[Records Boundary: Start]

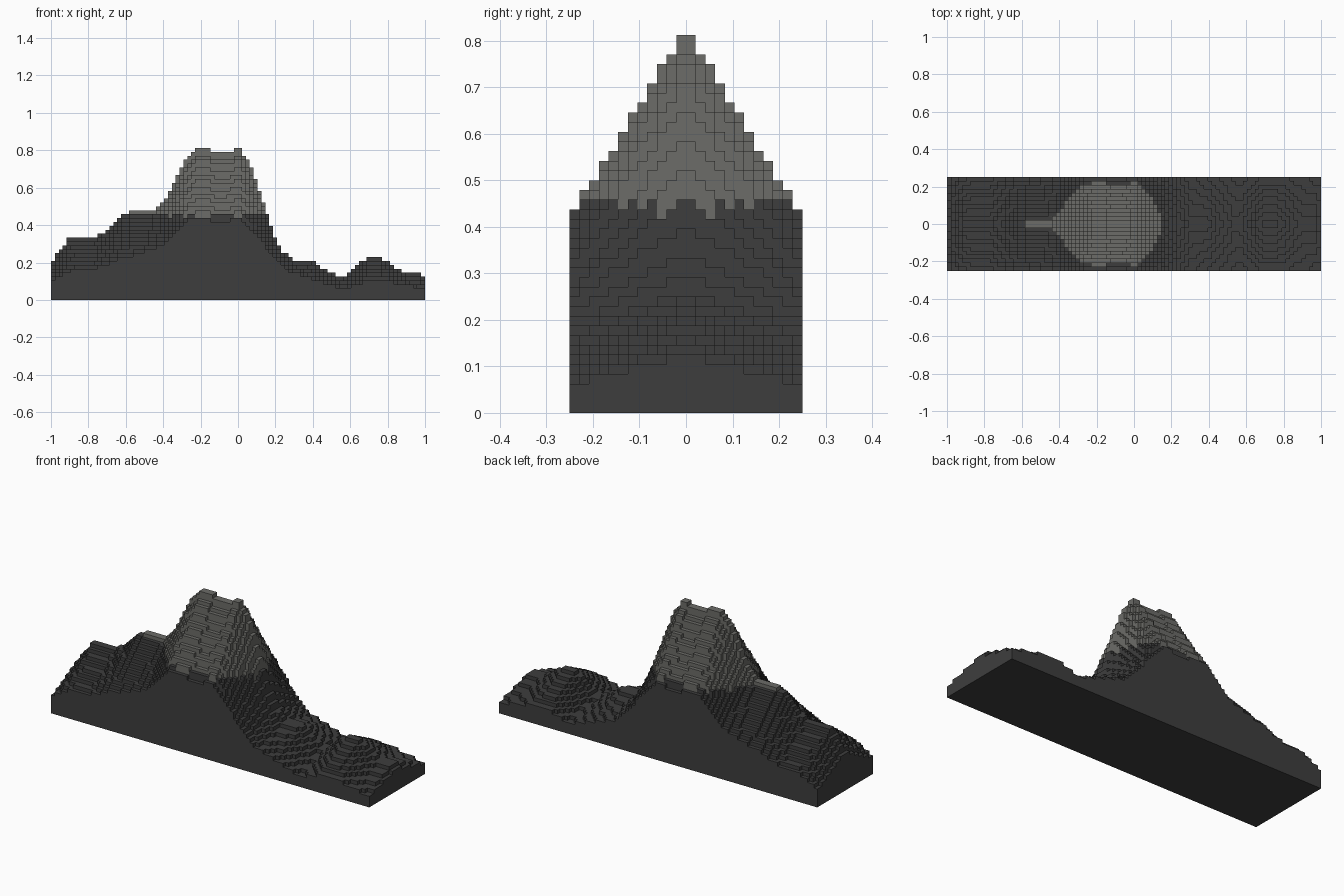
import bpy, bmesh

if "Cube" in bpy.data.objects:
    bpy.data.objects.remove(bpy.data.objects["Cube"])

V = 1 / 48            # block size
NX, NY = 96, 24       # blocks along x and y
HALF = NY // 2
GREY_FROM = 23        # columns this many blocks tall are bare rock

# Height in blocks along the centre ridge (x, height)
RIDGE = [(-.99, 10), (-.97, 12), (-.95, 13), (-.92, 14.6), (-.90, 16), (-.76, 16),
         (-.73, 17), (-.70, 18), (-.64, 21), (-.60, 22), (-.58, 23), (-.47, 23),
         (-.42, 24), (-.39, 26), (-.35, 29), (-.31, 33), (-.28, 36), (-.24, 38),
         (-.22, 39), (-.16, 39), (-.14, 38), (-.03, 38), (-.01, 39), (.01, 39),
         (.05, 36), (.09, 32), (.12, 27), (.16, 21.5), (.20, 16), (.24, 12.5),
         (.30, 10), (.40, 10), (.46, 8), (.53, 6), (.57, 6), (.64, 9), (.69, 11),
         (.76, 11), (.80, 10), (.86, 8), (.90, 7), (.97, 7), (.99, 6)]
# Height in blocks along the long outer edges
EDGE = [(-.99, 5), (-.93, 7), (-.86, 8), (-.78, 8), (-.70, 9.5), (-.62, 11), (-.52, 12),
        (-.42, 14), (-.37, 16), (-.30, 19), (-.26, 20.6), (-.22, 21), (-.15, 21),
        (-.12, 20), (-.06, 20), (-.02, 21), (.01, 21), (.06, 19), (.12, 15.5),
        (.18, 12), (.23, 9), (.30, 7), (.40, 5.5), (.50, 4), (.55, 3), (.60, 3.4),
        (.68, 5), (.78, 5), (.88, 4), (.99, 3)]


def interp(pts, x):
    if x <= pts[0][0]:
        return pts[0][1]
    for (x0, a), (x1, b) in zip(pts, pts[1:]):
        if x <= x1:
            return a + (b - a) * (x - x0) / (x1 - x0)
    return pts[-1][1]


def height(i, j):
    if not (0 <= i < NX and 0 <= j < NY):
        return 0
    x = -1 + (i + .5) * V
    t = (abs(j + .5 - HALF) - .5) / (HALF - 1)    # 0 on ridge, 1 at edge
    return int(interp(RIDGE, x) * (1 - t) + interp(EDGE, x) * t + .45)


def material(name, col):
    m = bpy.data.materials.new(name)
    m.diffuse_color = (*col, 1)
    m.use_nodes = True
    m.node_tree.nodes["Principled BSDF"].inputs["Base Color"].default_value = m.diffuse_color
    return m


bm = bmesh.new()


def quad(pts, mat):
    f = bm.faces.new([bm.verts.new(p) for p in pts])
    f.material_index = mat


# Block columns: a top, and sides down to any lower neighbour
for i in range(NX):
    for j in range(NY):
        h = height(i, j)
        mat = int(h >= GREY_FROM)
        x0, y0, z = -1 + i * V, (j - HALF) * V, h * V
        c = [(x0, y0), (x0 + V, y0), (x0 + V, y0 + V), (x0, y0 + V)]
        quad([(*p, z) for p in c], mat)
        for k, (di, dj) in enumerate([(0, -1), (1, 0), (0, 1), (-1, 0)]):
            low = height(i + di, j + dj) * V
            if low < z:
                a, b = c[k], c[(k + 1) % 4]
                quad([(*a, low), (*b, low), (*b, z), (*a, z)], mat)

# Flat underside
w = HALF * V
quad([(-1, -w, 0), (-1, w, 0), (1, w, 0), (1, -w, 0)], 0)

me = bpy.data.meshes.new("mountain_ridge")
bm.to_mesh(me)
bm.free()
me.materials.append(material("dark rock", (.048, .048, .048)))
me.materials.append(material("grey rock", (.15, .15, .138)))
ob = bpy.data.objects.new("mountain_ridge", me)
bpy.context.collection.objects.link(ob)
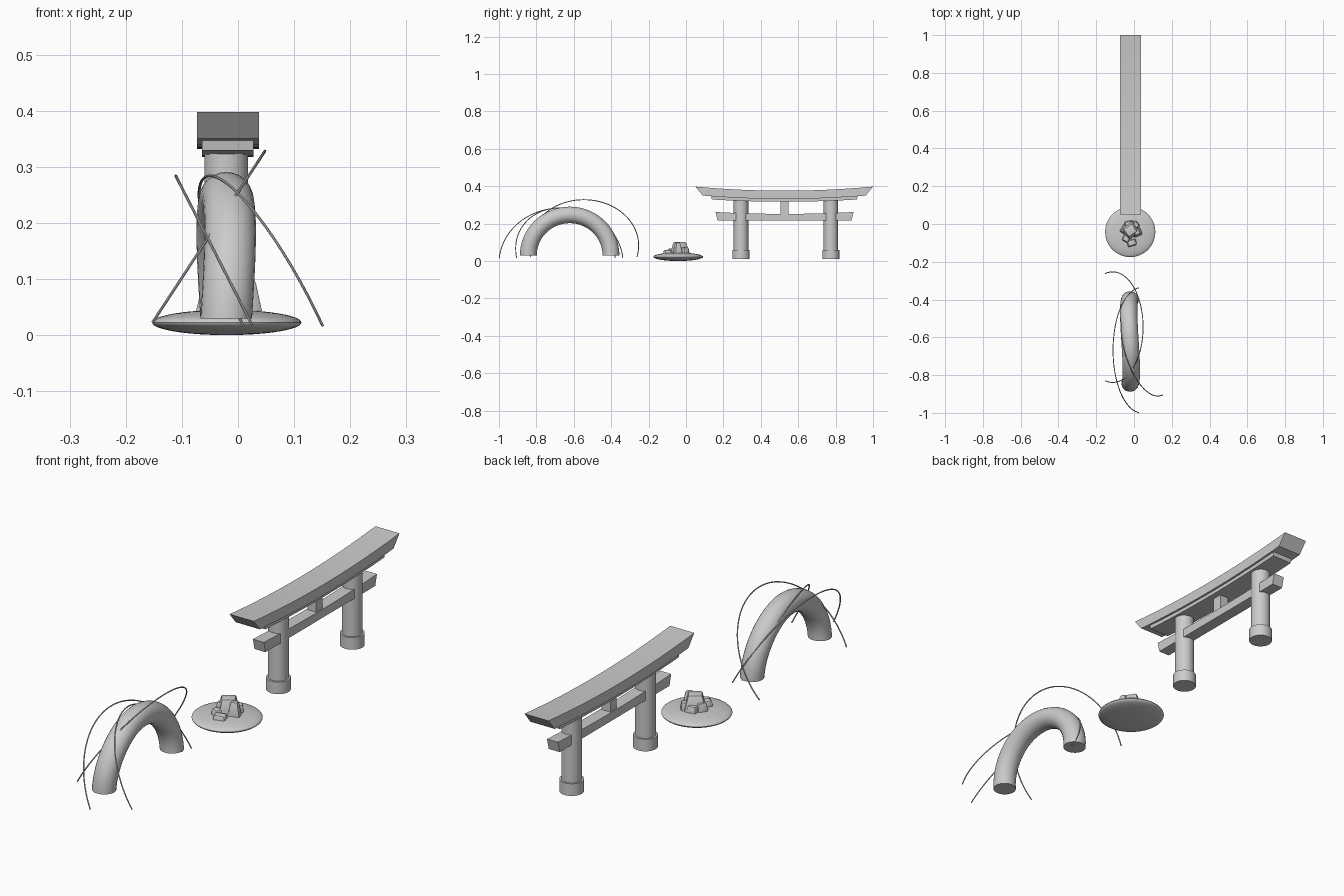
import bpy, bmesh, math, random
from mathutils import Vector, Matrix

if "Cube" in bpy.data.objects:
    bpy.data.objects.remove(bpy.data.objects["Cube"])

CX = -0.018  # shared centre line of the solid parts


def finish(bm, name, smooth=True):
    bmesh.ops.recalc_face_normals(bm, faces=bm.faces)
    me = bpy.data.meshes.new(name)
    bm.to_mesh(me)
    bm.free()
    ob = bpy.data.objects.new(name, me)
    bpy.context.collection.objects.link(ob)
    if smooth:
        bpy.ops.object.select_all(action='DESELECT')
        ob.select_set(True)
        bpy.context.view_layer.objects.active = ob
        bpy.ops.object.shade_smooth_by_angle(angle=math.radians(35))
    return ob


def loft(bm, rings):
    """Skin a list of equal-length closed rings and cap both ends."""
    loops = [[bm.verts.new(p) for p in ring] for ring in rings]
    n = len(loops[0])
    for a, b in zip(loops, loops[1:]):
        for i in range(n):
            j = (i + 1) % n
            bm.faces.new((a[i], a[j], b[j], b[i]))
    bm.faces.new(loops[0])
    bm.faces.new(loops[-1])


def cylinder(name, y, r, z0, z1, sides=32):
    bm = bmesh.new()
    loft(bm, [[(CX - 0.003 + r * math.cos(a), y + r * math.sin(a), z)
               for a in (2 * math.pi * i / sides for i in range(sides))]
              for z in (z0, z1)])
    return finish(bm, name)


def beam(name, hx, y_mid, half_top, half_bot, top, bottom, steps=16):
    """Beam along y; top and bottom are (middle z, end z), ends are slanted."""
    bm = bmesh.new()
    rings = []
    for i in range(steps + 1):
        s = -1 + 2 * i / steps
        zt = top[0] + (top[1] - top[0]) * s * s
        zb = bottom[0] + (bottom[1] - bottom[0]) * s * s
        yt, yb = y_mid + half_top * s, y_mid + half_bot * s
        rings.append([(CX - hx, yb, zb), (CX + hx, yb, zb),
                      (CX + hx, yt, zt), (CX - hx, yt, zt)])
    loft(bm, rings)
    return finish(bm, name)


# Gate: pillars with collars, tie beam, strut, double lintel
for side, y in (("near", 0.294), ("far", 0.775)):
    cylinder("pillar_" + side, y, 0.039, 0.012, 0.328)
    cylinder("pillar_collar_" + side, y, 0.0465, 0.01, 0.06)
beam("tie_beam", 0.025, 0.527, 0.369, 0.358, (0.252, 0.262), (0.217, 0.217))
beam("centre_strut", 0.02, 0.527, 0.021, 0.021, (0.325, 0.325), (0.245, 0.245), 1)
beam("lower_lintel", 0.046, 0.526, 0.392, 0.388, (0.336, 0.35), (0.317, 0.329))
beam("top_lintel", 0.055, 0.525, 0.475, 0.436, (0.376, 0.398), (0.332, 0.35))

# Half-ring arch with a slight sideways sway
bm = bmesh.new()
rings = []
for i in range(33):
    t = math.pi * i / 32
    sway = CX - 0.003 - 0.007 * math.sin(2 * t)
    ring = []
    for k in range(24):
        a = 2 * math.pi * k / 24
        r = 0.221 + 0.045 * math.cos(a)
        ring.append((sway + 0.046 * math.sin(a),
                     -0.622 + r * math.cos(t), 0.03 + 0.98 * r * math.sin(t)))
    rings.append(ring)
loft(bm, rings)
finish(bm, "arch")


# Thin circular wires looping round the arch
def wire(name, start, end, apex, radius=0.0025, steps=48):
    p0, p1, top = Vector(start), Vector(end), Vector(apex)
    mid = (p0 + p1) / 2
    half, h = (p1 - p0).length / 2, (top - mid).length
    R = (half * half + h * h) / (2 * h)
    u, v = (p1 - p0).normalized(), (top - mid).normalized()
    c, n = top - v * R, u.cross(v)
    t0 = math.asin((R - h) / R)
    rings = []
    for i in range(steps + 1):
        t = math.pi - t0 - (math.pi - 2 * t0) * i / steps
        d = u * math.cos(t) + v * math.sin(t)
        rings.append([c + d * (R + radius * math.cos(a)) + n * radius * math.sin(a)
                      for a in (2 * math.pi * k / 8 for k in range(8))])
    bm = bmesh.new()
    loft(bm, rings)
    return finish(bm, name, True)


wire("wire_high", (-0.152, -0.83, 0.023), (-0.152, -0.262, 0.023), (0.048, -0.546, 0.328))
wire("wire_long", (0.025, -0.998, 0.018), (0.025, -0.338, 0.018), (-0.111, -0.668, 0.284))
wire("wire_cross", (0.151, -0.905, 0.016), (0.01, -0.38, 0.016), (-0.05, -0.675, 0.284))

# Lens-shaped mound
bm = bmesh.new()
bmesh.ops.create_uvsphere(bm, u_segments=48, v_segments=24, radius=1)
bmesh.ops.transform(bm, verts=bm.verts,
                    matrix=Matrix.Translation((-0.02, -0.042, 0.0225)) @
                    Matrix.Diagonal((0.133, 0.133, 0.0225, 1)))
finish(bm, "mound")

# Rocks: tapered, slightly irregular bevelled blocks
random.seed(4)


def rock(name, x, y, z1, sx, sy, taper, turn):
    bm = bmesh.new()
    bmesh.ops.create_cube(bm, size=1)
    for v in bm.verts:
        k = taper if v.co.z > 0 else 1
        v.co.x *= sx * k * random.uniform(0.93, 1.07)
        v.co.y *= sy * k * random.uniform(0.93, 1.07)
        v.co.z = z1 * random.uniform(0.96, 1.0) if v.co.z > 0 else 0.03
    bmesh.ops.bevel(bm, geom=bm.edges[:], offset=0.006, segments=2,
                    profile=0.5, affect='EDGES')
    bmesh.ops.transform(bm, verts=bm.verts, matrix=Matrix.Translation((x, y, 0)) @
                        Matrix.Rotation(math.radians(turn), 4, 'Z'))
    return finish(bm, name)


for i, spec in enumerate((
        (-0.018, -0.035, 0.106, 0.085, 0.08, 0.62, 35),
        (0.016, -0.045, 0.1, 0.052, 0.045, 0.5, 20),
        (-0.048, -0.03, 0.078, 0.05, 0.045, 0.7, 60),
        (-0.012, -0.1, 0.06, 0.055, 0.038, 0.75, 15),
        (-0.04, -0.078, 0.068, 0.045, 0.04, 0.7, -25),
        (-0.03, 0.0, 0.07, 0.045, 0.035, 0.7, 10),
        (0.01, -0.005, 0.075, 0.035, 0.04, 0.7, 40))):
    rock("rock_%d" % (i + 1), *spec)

[Records Boundary: End]

Reproduce exactly what appears from the line containing "for i, spec" down to the final line of the data.

■ **Output**:
for i, spec in enumerate((
        (-0.018, -0.035, 0.106, 0.085, 0.08, 0.62, 35),
        (0.016, -0.045, 0.1, 0.052, 0.045, 0.5, 20),
        (-0.048, -0.03, 0.078, 0.05, 0.045, 0.7, 60),
        (-0.012, -0.1, 0.06, 0.055, 0.038, 0.75, 15),
        (-0.04, -0.078, 0.068, 0.045, 0.04, 0.7, -25),
        (-0.03, 0.0, 0.07, 0.045, 0.035, 0.7, 10),
        (0.01, -0.005, 0.075, 0.035, 0.04, 0.7, 40))):
    rock("rock_%d" % (i + 1), *spec)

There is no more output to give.